Mourners crowded a small stadium in Ulundi, the ancient capital of the Zulu kingdom in eastern South Africa, to pay tribute to the founder of the Inkatha Freedom Party (IFP), who died on September 9 aged 95.
Family members dressed in black, followed by men holding shields and spears, led a coffin covered by an animal skin and an IFP flag across a red carpet inside the stadium before it was placed under a black canopy on the pitch.
Earlier, members of the IFP Women's Brigade chanted "He has led us this far" in Zulu as guests including President Cyril Ramaphosa and his predecessor Jacob Zuma arrived at the venue, sitting under white marquees opposite an altar.
"He treated all of us Zulus as one person.

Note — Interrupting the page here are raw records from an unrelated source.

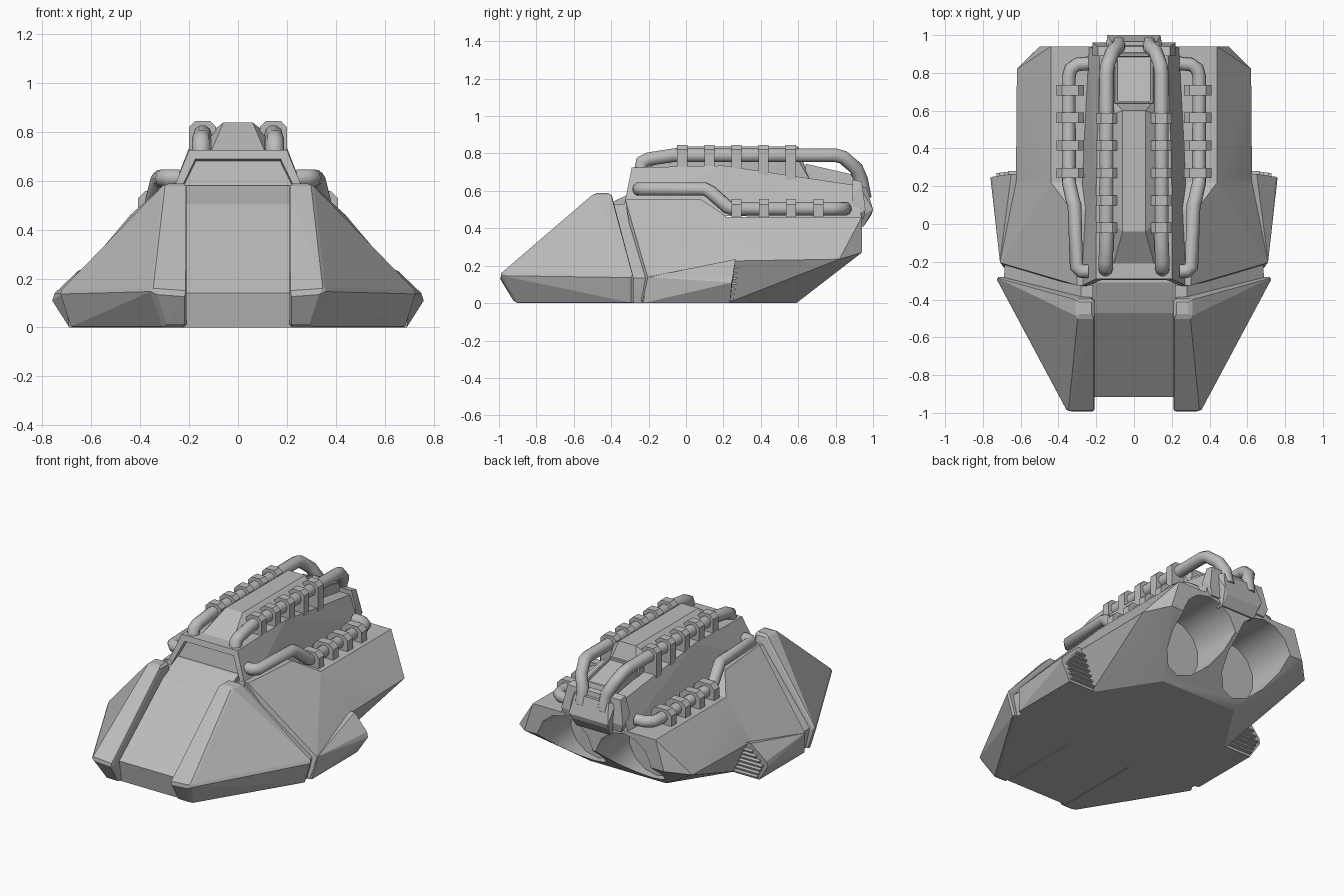
import bpy, bmesh, math
from mathutils import Vector

if "Cube" in bpy.data.objects:
    bpy.data.objects.remove(bpy.data.objects["Cube"])

grey = bpy.data.materials.new("hull_grey")
grey.use_nodes = True
grey.diffuse_color = (0.5, 0.5, 0.5, 1)
grey.node_tree.nodes["Principled BSDF"].inputs["Base Color"].default_value = (0.5, 0.5, 0.5, 1)


def add(name, data):
    ob = bpy.data.objects.new(name, data)
    bpy.context.collection.objects.link(ob)
    data.materials.append(grey)
    return ob


def both(pts):
    return list(pts) + [(-x, y, z) for x, y, z in pts]


def side(pts, s):
    return [(x * s, y, z) for x, y, z in pts]


def hull(name, pts, inset=None, bevel=0):
    """Convex panel through pts; inset = (direction, thickness, depth) sinks one face."""
    bm = bmesh.new()
    for p in pts:
        bm.verts.new(p)
    res = bmesh.ops.convex_hull(bm, input=bm.verts)
    junk = {v for v in res["geom_interior"] + res["geom_unused"] if isinstance(v, bmesh.types.BMVert)}
    bmesh.ops.delete(bm, geom=list(junk), context="VERTS")
    bmesh.ops.dissolve_limit(bm, angle_limit=0.02, verts=bm.verts, edges=bm.edges)
    bmesh.ops.recalc_face_normals(bm, faces=bm.faces)
    if inset:
        bm.normal_update()
        face = max(bm.faces, key=lambda f: f.normal.dot(Vector(inset[0])))
        bmesh.ops.inset_region(bm, faces=[face], thickness=inset[1], depth=0)
        bmesh.ops.inset_region(bm, faces=[face], thickness=0.004, depth=-inset[2])
    me = bpy.data.meshes.new(name)
    bm.to_mesh(me)
    bm.free()
    ob = add(name, me)
    if bevel:
        mod = ob.modifiers.new("bevel", "BEVEL")
        mod.width, mod.segments = bevel, 1
        mod.limit_method, mod.angle_limit = "ANGLE", math.radians(30)
    return ob


def block(name, x0, x1, y0, y1, z0, z1, cut=0.0):
    """Box with its top long edges chamfered by cut."""
    prof = [(x0, z0), (x1, z0), (x1, z1 - cut), (x1 - cut, z1), (x0 + cut, z1), (x0, z1 - cut)]
    return hull(name, [(x, y, z) for x, z in prof for y in (y0, y1)])


def pipe(name, pts, radius):
    cu = bpy.data.curves.new(name, "CURVE")
    cu.dimensions = "3D"
    cu.bevel_depth, cu.bevel_resolution = radius, 3
    cu.use_fill_caps = True
    sp = cu.splines.new("POLY")
    sp.points.add(len(pts) - 1)
    for p, co in zip(sp.points, pts):
        p.co = (*co, 1)
    sp.use_smooth = True
    return add(name, cu)


# Nose: centre plate
hull("nose_plate", both([
    (0.22, -0.89, 0), (0.22, -0.915, 0.14), (0.22, -0.47, 0.505), (0.22, -0.31, 0.58),
    (0.22, -0.2, 0.58), (0.22, -0.2, 0)]))

# Recessed neck between nose and body
hull("neck", both([
    (0.66, -0.32, 0), (0.69, -0.31, 0.135), (0.28, -0.41, 0.53),
    (0.66, -0.18, 0), (0.68, -0.15, 0.135), (0.28, -0.28, 0.53)]))

# Main body: front and rear halves
waist = [(0.51, 0.22, 0), (0.625, 0.22, 0.225), (0.44, 0.22, 0.46)]
hull("front_body", both(waist + [
    (0.68, -0.235, 0), (0.71, -0.205, 0.14), (0.30, -0.325, 0.555), (0.335, 0.08, 0.555)]))
rear_body = hull("rear_body", both(waist + [
    (0.27, 0.59, 0), (0.62, 0.27, 0.235), (0.62, 0.82, 0.235),
    (0.50, 0.94, 0.27), (0.44, 0.94, 0.46)]))

# Engine bores cut into the rear
for s in (1, -1):
    bpy.ops.mesh.primitive_cylinder_add(
        vertices=14, radius=0.2, depth=0.6, location=(0.21 * s, 0.9, 0.24),
        rotation=(math.pi / 2, 0, 0))
    cutter = bpy.context.object
    cutter.name = "bore_cutter"
    cutter.hide_render = True
    mod = rear_body.modifiers.new("bore", "BOOLEAN")
    mod.operation, mod.solver, mod.object = "DIFFERENCE", "EXACT", cutter
    with bpy.context.temp_override(object=rear_body, active_object=rear_body):
        bpy.ops.object.modifier_apply(modifier="bore")
    bpy.data.objects.remove(cutter)

# Upper cabin with sunken windscreen
hull("cabin", both([
    (0.30, -0.339, 0.48), (0.20, -0.29, 0.725), (0.20, 0.2, 0.735),
    (0.18, 0.91, 0.63), (0.24, 0.94, 0.45)]), inset=((0, -1, 0.2), 0.045, 0.025))

# Raised spine plate, hatch and tail box
hull("spine_plate", both([
    (0.11, -0.22, 0.72), (0.06, -0.04, 0.838), (0.06, 0.60, 0.838),
    (0.11, 0.0, 0.8), (0.11, 0.58, 0.8), (0.11, 0.66, 0.66)]))
hull("hatch", both([
    (0.11, 0.63, 0.60), (0.10, 0.64, 0.745), (0.10, 0.90, 0.685), (0.11, 0.93, 0.58)]),
    inset=((0, 0, 1), 0.015, 0.015))
hull("tail_collar", both([
    (0.22, 0.89, 0.56), (0.19, 0.89, 0.66), (0.19, 0.94, 0.65), (0.22, 0.96, 0.50),
    (0.22, 0.89, 0.45), (0.2, 0.95, 0.45)]))
hull("tail_box", both([
    (0.15, 0.93, 0.62), (0.12, 0.965, 0.62), (0.14, 1.0, 0.50), (0.12, 0.99, 0.47),
    (0.15, 0.94, 0.47), (0.12, 0.95, 0.41), (0.12, 0.9, 0.41)]))

for s, tag in ((1, "left"), (-1, "right")):
    # Nose cheek armour
    hull(tag + "_cheek", side([
        (0.21, -0.915, 0), (0.21, -1.0, 0.14), (0.21, -0.49, 0.588), (0.21, -0.40, 0.588),
        (0.21, -0.29, 0), (0.30, -0.915, 0), (0.35, -1.0, 0.15), (0.30, -0.49, 0.588),
        (0.30, -0.40, 0.588), (0.735, -0.28, 0.14), (0.69, -0.28, 0)], s), bevel=0.014)

    # Side pod with rear vent slats
    hull(tag + "_pod", side([
        (0.71, -0.2, 0.14), (0.69, -0.23, 0), (0.45, -0.2, 0), (0.76, 0.245, 0.11),
        (0.75, 0.25, 0.14), (0.65, 0.265, 0.235), (0.45, 0.265, 0.235),
        (0.69, 0.235, 0), (0.45, 0.235, 0)], s))
    for i in range(7):
        z = 0.022 + i * 0.028
        outer = 0.675 + 0.055 * z / 0.11 if z < 0.11 else 0.73 - (z - 0.11) * 0.8
        y = 0.235 + z * 0.13
        inner = 0.49 + z * 0.5
        hull(tag + "_vent_slat", side([
            (x, y + dy, z + dz) for x in (inner, outer)
            for dy, dz in ((-0.01, -0.008), (0.02, -0.006), (0.02, 0.002), (-0.01, 0.008))], s))

    # Top pipes and their clamps
    pipe(tag + "_top_pipe", side([
        (0.15, -0.24, 0.715), (0.15, -0.235, 0.755), (0.15, -0.20, 0.77), (0.145, -0.07, 0.79),
        (0.145, 0.80, 0.79), (0.14, 0.84, 0.78), (0.115, 0.91, 0.72), (0.085, 0.935, 0.66),
        (0.08, 0.955, 0.56)], s), 0.038)
    for i in range(5):
        y = -0.02 + i * 0.145
        x0, x1 = sorted((0.09 * s, 0.2 * s))
        block(tag + "_top_clamp", x0, x1, y - 0.027, y + 0.027, 0.66, 0.845, 0.025)

    # Side pipes and their clamps
    pipe(tag + "_side_pipe", side([
        (0.24, -0.25, 0.61), (0.28, -0.25, 0.61), (0.305, -0.225, 0.61), (0.315, 0.10, 0.61),
        (0.325, 0.13, 0.595), (0.345, 0.22, 0.515), (0.345, 0.25, 0.505), (0.345, 0.78, 0.505),
        (0.335, 0.82, 0.505), (0.30, 0.845, 0.505), (0.24, 0.85, 0.505)], s), 0.037)
    for i in range(4):
        y = 0.27 + i * 0.146
        x0, x1 = sorted((0.265 * s, 0.41 * s))
        block(tag + "_side_clamp", x0, x1, y - 0.027, y + 0.027, 0.45, 0.557, 0.03)

# Smooth only the round bores
bpy.ops.object.select_all(action="DESELECT")
rear_body.select_set(True)
bpy.context.view_layer.objects.active = rear_body
bpy.ops.object.shade_smooth_by_angle(angle=math.radians(28))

That is why I am here," said Bonga Makhoba, 31, who said he drove 150 kilometres and slept in his car to attend the ceremony.
"I just respect him and I want him to... rest in peace."
Ramaphosa, who ordered flags to be flown at half staff across the country, was to deliver a eulogy during the service celebrated by the head of South Africa's Anglican Church.
"Buthelezi has been an outstanding leader in the political and cultural life of our nation, including the ebbs and flows of our liberation struggle," Ramaphosa had said when announcing Buthelezi's death last Saturday.
Buthelezi was once a rival of Ramaphosa and his former boss Nelson Mandela, as the pair led negotiations to end white rule in South Africa, and for years was locked in a bitter rivalry with the ruling African National Congress (ANC).
The party was his political home until he broke away to form the Inkatha movement in 1975.
Born of royal blood, he was to some the embodiment of a proud and feisty Zulu spirit, while to others he often acted as a warlord. (AFP)